Just as it’s possible to dissociate the idea that concepts are complex from the claim that meaning-constitutive inferences are necessary, so too it’s possible to dissociate the idea that concepts are constituted by their roles in inferences from the claim that they are complex. See Appendix 5A.
More precisely, only with respect to conceptualy necessary inferences. (Notice that neither nomological nor metaphysical necessity will do; there might be laws about brown cows per se, and (who knows?) brown cows might have a proprietary hidden essence.) I don’t know what a Classical IRS theorist should say if it turns out that conceptuallynecessary inferences aren’t ipso facto definitional or vice versa. That, however, is his problem, not mine.
They aren’t the only ones, of course. For example, Keil remarks that “Theories . . . make it impossible … to talk about the construction of concepts solely on the basis ofprobabilistic distributions of properties in the world” (1987: 196). But that’s true only on the assumption that theories somehow constitute the concepts they contain. DittoKeil’s remark that “future work on the nature of concepts . . . must focus on the sorts of theories that emerge in children and how these theories come to influence thestructure of the concepts that they embrace” (ibid.).
There are exceptions. Susan Carey thinks that the individuation of concepts must be relativized to the theories they occur in, but that only the basic ‘ontological’commitments of a theory are content constitutive. (However, see Carey 1985: 168: “I assume that there is a continuum of degrees of conceptual differences, at the extremeend of which are concepts embedded in incommensurable conceptual systems.”) It’s left open how basic ontological claims are to be distinguished from commitments ofother kinds, and Carey is quite aware that problems about drawing this distinction are depressingly like the analytic/synthetic problems. But in so far as Carey has an accountof content individuation on offer, it does seem to be some version of the Classical theory.
This point is related, but not identical, to the familiar worry about whether implicit definition can effect a ‘qualitative change’ in a theory’s expressive power: the worry thatdefinitions (implicit or otherwise) can only introduce concepts whose contents are already expressible by the host theory. (For discussion, see Fodor 1975.) It looks to methat implicit definition is specially problematic for meaning holists even if it’s granted that an implicit definition can (somehow) extend the host theory’s expressive power.

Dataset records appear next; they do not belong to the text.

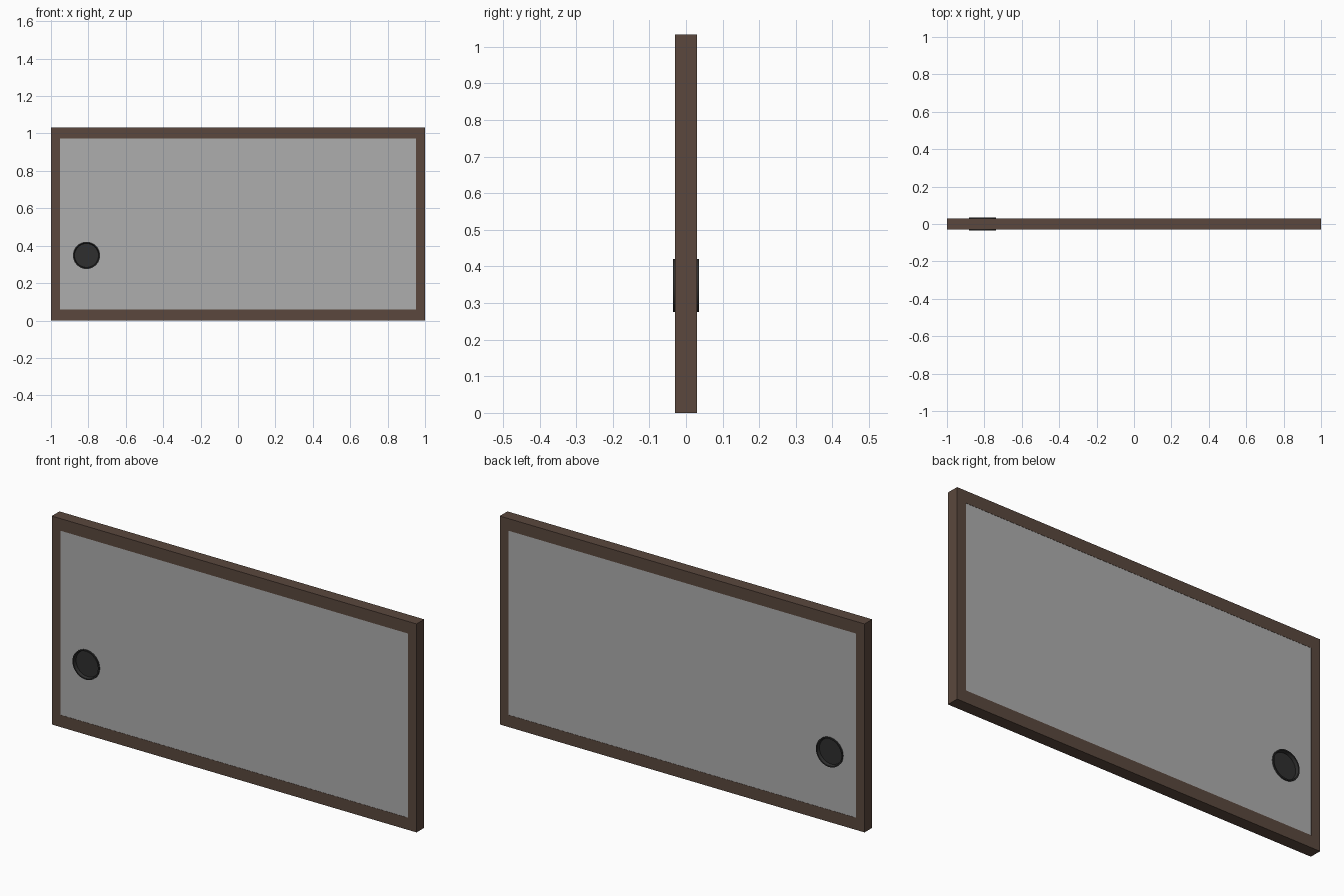
import bpy, bmesh, math
from mathutils import Matrix, Vector

if "Cube" in bpy.data.objects:
    bpy.data.objects.remove(bpy.data.objects["Cube"])

W, H, D = 2.0, 1.033, 0.06        # overall width, height, depth
STILE, RAIL = 0.048, 0.06         # frame bar widths
PULL = Vector((-0.81, 0, 0.348))  # centre of the round finger pull
R = 0.073


def material(name, rgb):
    m = bpy.data.materials.new(name)
    m.diffuse_color = (*rgb, 1)
    m.use_nodes = True
    m.node_tree.nodes["Principled BSDF"].inputs["Base Color"].default_value = m.diffuse_color
    return m


wood = material("brown_wood", (0.103, 0.064, 0.047))
paper = material("grey_panel", (0.42, 0.42, 0.42))
black = material("black_pull", (0.028, 0.028, 0.028))


def add(name, bm, mat):
    bmesh.ops.recalc_face_normals(bm, faces=bm.faces[:])
    me = bpy.data.meshes.new(name)
    bm.to_mesh(me)
    bm.free()
    ob = bpy.data.objects.new(name, me)
    bpy.context.collection.objects.link(ob)
    me.materials.append(mat)
    return ob


def box(name, x0, x1, z0, z1, depth, mat):
    bm = bmesh.new()
    bmesh.ops.create_cube(bm, size=1, matrix=Matrix.Translation(((x0 + x1) / 2, 0, (z0 + z1) / 2))
                          @ Matrix.Diagonal((x1 - x0, depth, z1 - z0, 1)))
    return add(name, bm, mat)


def lathe(name, profile, mat, steps=32):
    # spin a (radius, y) profile around the y axis through the pull centre
    bm = bmesh.new()
    vs = [bm.verts.new(PULL + Vector((r, y, 0))) for r, y in profile]
    es = [bm.edges.new(p) for p in zip(vs, vs[1:])]
    bmesh.ops.spin(bm, geom=vs + es, cent=PULL, axis=(0, 1, 0), angle=2 * math.pi, steps=steps)
    bmesh.ops.remove_doubles(bm, verts=bm.verts[:], dist=1e-4)
    return add(name, bm, mat)


# Frame: two stiles with two rails between them
xi = W / 2 - STILE
for side, s in (("left", -1), ("right", 1)):
    a, b = sorted((s * xi, s * W / 2))
    box(side + "_stile", a, b, 0, H, D, wood)
box("bottom_rail", -xi, xi, 0, RAIL, D, wood)
box("top_rail", -xi, xi, H - RAIL, H, D, wood)

# Panel, nearly flush with the frame, with a hole for the pull
panel = box("panel", -xi, xi, RAIL, H - RAIL, D - 0.002, paper)
cutter = lathe("pull_hole_cutter", [(0, -0.1), (R - 0.002, -0.1), (R - 0.002, 0.1), (0, 0.1)], paper)
cutter.hide_render = True
cutter.hide_viewport = False
cutter.display_type = 'WIRE'
mod = panel.modifiers.new("pull_hole", 'BOOLEAN')
mod.operation = 'DIFFERENCE'
mod.solver = 'EXACT'
mod.object = cutter

# Round finger pull, dished on both sides
half = [(0, -0.02), (0.064, -0.02), (0.067, -0.036), (R, -0.036)]
pull = lathe("finger_pull", half + [(r, -y) for r, y in reversed(half)], black)
bpy.ops.object.select_all(action='DESELECT')
pull.select_set(True)
bpy.context.view_layer.objects.active = pull
bpy.ops.object.shade_smooth_by_angle(angle=math.radians(30))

I don’t particularly mean to pick on Gopnik; the cognitive science literature is full of examples of the mistake that I’m trying to draw attention to. What’s unusual aboutGopnik’s treatment is just that it’s clear enough for one to see what the problem is.
As usual, it’s essential to keep in mind that when a de dicto intentional explanation attributes to an agent knowledge (rules, etc.), it thereby credits the agent with the conceptsinvolved in formulating the knowledge, and thus incurs the burden of saying what concepts they are. See the ‘methodological digression’ in Chapter 2.
This chapter reconsiders some issues about the nativistic commitments of RTMs that I first raised in Fodor 1975 and then discussed extensively in 1981^. Casual familiaritywith the latter paper is recommended as a prolegomenon to this discussion.I’m especially indebted to Andrew Milne and to Peter Grim for having raised (essentially thesame) cogent objections to a previous version.
For discussions that turn on this issue, see Fodor 1986; Antony and Levine 1991; Fodor 1991.
Actually, of course, DOORKNOB isn’t a very good example, since it’s plausibly a compound composed of the constituent concepts DOOR and KNOB. But let’s ignorethat for the sake of the discussion.
Well, maybe the acquisition of PROTON doesn’t; it’s plausible that PROTON is not typically acquired from its instances. So, as far as this part of the discussion is concerned, you are therefore free to take PROTON as a primitive concept if you want to. But I imagine you don’t want to.Perhaps, in any case, it goes without saying thatthe fact that the d/D effect is widespread in concept acquisition is itself contingent and a posteriori.